Wright joined the family business after studying economics at UGA, helping his father and brother start a chain of local gas stations and convenience stores that bear the family name. “The business has been good to us. We get to serve some great people, and you get to know a lot of people,” Wright said.

Many of those regular customers supported Wright when he was diagnosed with lung cancer. “I’m fortunate to have a great family and lots of friends, but so many people I didn’t really know reached out. It was unbelievable the prayer lists I ended up on and the people I heard from.”

Wright’s cancer was discovered after a scan during his annual physical in 2017 showed several spots on his left lung. Wright is grateful that his primary care physician, Dr. Joe Jackson, pushed to uncover a definitive answer rather than just observing it for a few months. Ultimately, a biopsy confirmed it was cancer. “Before Dr. (Chirag) Jani came in that night, we thought the worst. He said, ‘it’s going to be okay.’ And when your doctor says that, and you believe he means it, you believe it’s going to be okay,” Wright said.

Dr. Jani referred Wright to one of the country’s foremost lung cancer experts at Emory Healthcare in Atlanta to increase his chances of being prescribed Keytruda. That immunotherapy drug is now a common and successful treatment for multiple forms of cancer, but five years ago, it was still experimental and approved for use only in specific cases.

“I had the option of having my treatment there at Emory with the lung cancer guru, but I opted to have it here because I knew the level of care at Phoebe was great, and I wanted to be at home,” Wright said.

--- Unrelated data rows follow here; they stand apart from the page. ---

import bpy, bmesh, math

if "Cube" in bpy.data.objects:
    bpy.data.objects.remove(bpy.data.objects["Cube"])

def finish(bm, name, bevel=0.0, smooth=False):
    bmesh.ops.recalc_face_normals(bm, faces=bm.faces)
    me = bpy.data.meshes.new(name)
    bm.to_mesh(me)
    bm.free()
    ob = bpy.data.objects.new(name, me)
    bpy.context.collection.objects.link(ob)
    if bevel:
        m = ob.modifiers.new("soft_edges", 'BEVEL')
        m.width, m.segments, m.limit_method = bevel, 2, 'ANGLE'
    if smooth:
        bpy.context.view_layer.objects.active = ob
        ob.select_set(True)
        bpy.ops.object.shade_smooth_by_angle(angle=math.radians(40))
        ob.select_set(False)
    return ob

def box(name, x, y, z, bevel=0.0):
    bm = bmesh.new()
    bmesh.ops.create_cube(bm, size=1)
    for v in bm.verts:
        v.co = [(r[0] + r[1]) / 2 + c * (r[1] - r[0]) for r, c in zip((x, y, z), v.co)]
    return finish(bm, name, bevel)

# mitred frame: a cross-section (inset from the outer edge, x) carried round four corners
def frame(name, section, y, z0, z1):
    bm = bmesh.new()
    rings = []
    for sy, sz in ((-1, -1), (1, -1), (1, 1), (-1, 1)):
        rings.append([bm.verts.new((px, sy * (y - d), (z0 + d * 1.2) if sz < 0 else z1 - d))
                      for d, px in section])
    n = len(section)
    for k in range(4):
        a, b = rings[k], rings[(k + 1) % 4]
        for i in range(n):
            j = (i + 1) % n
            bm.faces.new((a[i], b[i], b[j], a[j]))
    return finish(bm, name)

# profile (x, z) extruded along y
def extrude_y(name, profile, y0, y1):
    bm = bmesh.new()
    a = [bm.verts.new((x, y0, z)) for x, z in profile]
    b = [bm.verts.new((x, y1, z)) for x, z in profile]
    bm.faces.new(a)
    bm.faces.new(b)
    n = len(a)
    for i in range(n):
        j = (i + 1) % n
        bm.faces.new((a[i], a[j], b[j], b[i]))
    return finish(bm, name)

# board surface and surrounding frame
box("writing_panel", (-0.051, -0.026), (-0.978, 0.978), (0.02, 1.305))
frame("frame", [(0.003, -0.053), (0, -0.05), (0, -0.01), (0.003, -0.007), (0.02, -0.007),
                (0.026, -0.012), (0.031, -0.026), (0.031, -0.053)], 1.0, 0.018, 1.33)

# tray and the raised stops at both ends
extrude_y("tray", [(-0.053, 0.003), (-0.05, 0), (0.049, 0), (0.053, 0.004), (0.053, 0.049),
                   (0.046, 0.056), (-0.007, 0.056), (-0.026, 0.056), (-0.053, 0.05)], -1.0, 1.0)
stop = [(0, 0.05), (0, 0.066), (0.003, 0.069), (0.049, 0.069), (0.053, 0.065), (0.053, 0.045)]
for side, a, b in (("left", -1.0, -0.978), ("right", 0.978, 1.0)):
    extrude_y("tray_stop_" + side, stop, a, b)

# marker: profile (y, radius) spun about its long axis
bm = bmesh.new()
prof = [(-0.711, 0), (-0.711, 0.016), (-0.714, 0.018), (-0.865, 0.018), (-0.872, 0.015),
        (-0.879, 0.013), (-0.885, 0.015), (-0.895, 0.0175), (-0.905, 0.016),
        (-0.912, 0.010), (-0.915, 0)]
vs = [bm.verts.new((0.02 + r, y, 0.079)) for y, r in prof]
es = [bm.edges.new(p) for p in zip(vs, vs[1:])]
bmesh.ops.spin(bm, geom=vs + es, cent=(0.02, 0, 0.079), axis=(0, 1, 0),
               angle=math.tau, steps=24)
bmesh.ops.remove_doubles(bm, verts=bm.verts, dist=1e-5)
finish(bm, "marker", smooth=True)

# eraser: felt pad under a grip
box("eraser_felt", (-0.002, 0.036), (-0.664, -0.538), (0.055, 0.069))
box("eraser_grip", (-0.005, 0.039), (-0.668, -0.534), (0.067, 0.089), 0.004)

Soon, he began six months of chemotherapy at the Phoebe Cancer Center. Though difficult, the treatments were not something he dreaded. “I used to look forward to going to treatment, and nobody looks forward to chemo, but you get waited on hand and foot. I always jokingly said, ‘I call it the Ritz at Phoebe.’ Other than fatigue, I didn’t have any significant side effects from the chemo,” Wright said.

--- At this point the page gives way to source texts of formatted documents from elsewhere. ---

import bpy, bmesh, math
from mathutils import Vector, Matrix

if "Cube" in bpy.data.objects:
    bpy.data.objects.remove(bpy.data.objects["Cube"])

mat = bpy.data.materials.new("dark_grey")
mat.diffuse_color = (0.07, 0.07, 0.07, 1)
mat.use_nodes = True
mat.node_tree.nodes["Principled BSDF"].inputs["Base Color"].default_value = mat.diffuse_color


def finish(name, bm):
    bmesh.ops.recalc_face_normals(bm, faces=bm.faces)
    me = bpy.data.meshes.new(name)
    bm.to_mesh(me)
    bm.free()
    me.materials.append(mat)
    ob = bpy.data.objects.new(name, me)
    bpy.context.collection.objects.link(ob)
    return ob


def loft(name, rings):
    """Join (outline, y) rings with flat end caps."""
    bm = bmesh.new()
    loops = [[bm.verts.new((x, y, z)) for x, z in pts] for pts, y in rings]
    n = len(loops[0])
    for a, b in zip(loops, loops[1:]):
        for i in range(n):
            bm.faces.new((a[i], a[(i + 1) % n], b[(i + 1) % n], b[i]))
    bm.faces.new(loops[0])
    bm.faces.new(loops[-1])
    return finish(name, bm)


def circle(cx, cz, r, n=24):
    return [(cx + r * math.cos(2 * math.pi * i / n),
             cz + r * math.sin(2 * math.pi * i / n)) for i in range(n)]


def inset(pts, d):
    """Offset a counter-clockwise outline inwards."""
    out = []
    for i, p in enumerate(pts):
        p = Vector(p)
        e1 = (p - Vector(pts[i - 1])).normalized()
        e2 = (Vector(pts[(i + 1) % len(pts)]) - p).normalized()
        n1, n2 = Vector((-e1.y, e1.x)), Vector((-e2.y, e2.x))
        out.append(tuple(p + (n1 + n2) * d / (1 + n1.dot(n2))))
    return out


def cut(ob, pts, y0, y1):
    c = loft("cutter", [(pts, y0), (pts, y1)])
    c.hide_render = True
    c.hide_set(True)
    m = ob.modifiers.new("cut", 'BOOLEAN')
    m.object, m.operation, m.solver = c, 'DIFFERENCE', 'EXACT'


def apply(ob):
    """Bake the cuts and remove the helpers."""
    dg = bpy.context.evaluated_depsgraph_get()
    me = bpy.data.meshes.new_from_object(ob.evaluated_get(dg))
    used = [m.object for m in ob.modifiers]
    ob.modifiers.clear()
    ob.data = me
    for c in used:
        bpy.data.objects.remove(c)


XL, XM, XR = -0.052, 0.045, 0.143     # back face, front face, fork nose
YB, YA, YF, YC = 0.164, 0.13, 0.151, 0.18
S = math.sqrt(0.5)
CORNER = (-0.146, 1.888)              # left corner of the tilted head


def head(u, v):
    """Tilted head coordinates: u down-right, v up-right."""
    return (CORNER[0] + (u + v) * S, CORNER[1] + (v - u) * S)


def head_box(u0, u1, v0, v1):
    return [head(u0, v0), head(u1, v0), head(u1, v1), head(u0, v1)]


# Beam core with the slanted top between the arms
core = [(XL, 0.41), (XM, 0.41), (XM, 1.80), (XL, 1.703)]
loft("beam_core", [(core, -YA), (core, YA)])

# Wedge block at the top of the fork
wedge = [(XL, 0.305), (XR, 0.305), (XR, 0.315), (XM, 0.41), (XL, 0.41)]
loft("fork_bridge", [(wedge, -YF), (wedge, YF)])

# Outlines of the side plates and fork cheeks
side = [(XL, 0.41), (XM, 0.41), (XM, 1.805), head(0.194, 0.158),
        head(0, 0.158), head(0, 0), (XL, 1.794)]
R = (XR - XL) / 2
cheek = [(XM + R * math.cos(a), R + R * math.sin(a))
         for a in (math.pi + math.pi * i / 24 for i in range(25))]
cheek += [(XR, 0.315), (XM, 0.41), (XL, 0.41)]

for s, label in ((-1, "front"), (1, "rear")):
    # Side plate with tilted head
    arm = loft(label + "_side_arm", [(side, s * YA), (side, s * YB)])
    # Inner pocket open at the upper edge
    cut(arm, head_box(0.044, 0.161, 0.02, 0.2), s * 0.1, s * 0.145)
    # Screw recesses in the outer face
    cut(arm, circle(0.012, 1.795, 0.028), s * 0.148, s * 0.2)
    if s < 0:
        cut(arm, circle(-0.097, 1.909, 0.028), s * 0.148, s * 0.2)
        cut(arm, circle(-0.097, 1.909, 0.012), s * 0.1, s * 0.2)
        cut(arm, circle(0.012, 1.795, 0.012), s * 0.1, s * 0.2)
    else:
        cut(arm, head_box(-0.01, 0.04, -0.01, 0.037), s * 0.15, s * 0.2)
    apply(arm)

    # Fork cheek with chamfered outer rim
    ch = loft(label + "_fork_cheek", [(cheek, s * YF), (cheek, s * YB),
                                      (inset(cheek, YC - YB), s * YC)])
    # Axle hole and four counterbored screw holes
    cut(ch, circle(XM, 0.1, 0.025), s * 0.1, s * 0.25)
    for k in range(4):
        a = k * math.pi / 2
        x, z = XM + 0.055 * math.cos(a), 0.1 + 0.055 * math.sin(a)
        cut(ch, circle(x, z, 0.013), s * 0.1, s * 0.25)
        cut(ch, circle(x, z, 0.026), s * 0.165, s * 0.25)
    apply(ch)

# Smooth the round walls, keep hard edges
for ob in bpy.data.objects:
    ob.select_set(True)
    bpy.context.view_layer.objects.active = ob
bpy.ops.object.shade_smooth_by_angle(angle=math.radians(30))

He continued to take Keytruda for two and a half years and had no further problems until June 2021. When he started having involuntary movement in his left arm, an MRI showed the lung cancer had spread to his brain. Once again, a local physician and family friend put Wright at ease.

“Dr. (Jay) McAfee said, ‘it’s not a death sentence,’ and I immediately felt hopeful,” Wright said. “The doctors I’ve dealt with are two of the best. The cancer center at Phoebe is second to none, and I would not go anywhere else.”

Dr. Kim Brown performed surgery at Phoebe to remove the brain tumor. “She’s outstanding and we’re fortunate to have a neurosurgeon of her caliber in Albany,” Wright said. The radiation treatments that followed were successful. Now, Wright gets regular MRI and CT scans to make sure the cancer hasn’t returned, but he remains in good health and good spirits.

“He has been so positive over the last five years,” his wife, Paula said. “Everyone comments on his attitude and how upbeat he has continued to be. He never once laid around feeling sorry for himself. He never laid around because he didn’t feel well. He is determined that life, as our family knows it, will go on as normal.”

Still, Wright knows “normal” is a little different these days. “Not a day goes by that I don’t think about the cancer in some form or fashion. Over time, you’ve got to work your way through it. You’ve got to work your way through that mental side of cancer,” he said.

And he’s willing to offer a helping hand to others walking the path he’s been down. “I’ve had people call me who have been diagnosed, and I’m glad to talk to anybody. I just tell them keep your head up, have a good attitude and do what your doctors tell you to,” Wright said. “You’ve got to assume you’re going to be fine.”

Thanks to the expertise of his care teams, the love of his family, the support of his community and his own determination, Wright Woodall is doing better than just fine. He is as happy as ever, and if he runs into you the next time you’re filling up your tank at a Woodall’s, he’ll gladly stop for a friendly chat.